Extracted records Block Start
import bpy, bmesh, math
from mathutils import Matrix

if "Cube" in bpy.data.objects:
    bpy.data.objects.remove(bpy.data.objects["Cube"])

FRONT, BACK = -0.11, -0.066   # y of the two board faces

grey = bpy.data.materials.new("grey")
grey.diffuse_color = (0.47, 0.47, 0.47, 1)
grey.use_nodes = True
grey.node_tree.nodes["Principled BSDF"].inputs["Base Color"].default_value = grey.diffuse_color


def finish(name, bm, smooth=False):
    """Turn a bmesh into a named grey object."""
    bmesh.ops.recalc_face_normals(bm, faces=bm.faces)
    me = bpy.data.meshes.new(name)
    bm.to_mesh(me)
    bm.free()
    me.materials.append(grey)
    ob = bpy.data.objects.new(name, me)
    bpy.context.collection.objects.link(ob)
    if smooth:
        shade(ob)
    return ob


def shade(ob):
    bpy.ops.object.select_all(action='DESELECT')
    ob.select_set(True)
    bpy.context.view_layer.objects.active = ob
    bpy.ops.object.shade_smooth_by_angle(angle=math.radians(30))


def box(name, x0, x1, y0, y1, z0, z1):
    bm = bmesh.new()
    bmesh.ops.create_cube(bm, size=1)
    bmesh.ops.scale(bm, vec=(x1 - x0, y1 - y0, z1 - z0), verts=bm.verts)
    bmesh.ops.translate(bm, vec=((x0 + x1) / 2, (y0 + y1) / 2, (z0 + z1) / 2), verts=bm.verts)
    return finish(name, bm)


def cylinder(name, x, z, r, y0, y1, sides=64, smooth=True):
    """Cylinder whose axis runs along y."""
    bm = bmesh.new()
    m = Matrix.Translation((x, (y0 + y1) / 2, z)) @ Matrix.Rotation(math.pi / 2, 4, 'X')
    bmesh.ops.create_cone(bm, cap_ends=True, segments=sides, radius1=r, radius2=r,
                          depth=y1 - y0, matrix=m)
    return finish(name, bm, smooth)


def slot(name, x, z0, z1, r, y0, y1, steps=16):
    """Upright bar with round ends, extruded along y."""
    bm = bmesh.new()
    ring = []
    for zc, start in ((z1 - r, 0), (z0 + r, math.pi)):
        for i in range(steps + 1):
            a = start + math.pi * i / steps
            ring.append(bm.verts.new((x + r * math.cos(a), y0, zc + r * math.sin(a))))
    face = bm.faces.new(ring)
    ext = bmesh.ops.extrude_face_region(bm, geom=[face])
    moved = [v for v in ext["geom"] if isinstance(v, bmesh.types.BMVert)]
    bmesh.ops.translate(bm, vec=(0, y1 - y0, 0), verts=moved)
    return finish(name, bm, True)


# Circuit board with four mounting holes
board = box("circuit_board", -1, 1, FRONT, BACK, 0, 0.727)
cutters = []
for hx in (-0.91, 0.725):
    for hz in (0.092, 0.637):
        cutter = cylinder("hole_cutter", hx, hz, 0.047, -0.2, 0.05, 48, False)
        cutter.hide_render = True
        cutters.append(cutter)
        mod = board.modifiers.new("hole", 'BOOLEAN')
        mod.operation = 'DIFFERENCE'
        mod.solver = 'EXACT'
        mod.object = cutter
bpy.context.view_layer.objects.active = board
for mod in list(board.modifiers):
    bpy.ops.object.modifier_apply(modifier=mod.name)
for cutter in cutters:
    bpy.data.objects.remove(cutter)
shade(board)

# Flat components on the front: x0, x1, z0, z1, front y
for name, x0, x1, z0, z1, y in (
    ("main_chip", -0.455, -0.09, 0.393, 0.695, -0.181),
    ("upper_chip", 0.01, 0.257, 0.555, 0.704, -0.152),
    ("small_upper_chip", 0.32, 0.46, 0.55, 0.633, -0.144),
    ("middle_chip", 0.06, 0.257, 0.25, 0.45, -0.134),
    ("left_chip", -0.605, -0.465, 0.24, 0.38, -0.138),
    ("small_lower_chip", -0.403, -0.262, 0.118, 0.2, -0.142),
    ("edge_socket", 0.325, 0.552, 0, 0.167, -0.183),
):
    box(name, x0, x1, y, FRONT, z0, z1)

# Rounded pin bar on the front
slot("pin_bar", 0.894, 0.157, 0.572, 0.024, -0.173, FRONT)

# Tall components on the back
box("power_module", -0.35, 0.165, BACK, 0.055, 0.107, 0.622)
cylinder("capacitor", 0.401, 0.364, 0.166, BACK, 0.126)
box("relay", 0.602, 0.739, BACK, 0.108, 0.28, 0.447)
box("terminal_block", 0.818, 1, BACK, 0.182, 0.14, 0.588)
Extracted records Block End
--- Exercise goal ---
Write out each line exactly, beginning at the one with "ext = bmesh.ops.extrude_face_region(bm, geom=[face])" and ending at the final line of the records above, with nothing added.

--- Output for this exercise ---
    ext = bmesh.ops.extrude_face_region(bm, geom=[face])
    moved = [v for v in ext["geom"] if isinstance(v, bmesh.types.BMVert)]
    bmesh.ops.translate(bm, vec=(0, y1 - y0, 0), verts=moved)
    return finish(name, bm, True)


# Circuit board with four mounting holes
board = box("circuit_board", -1, 1, FRONT, BACK, 0, 0.727)
cutters = []
for hx in (-0.91, 0.725):
    for hz in (0.092, 0.637):
        cutter = cylinder("hole_cutter", hx, hz, 0.047, -0.2, 0.05, 48, False)
        cutter.hide_render = True
        cutters.append(cutter)
        mod = board.modifiers.new("hole", 'BOOLEAN')
        mod.operation = 'DIFFERENCE'
        mod.solver = 'EXACT'
        mod.object = cutter
bpy.context.view_layer.objects.active = board
for mod in list(board.modifiers):
    bpy.ops.object.modifier_apply(modifier=mod.name)
for cutter in cutters:
    bpy.data.objects.remove(cutter)
shade(board)

# Flat components on the front: x0, x1, z0, z1, front y
for name, x0, x1, z0, z1, y in (
    ("main_chip", -0.455, -0.09, 0.393, 0.695, -0.181),
    ("upper_chip", 0.01, 0.257, 0.555, 0.704, -0.152),
    ("small_upper_chip", 0.32, 0.46, 0.55, 0.633, -0.144),
    ("middle_chip", 0.06, 0.257, 0.25, 0.45, -0.134),
    ("left_chip", -0.605, -0.465, 0.24, 0.38, -0.138),
    ("small_lower_chip", -0.403, -0.262, 0.118, 0.2, -0.142),
    ("edge_socket", 0.325, 0.552, 0, 0.167, -0.183),
):
    box(name, x0, x1, y, FRONT, z0, z1)

# Rounded pin bar on the front
slot("pin_bar", 0.894, 0.157, 0.572, 0.024, -0.173, FRONT)

# Tall components on the back
box("power_module", -0.35, 0.165, BACK, 0.055, 0.107, 0.622)
cylinder("capacitor", 0.401, 0.364, 0.166, BACK, 0.126)
box("relay", 0.602, 0.739, BACK, 0.108, 0.28, 0.447)
box("terminal_block", 0.818, 1, BACK, 0.182, 0.14, 0.588)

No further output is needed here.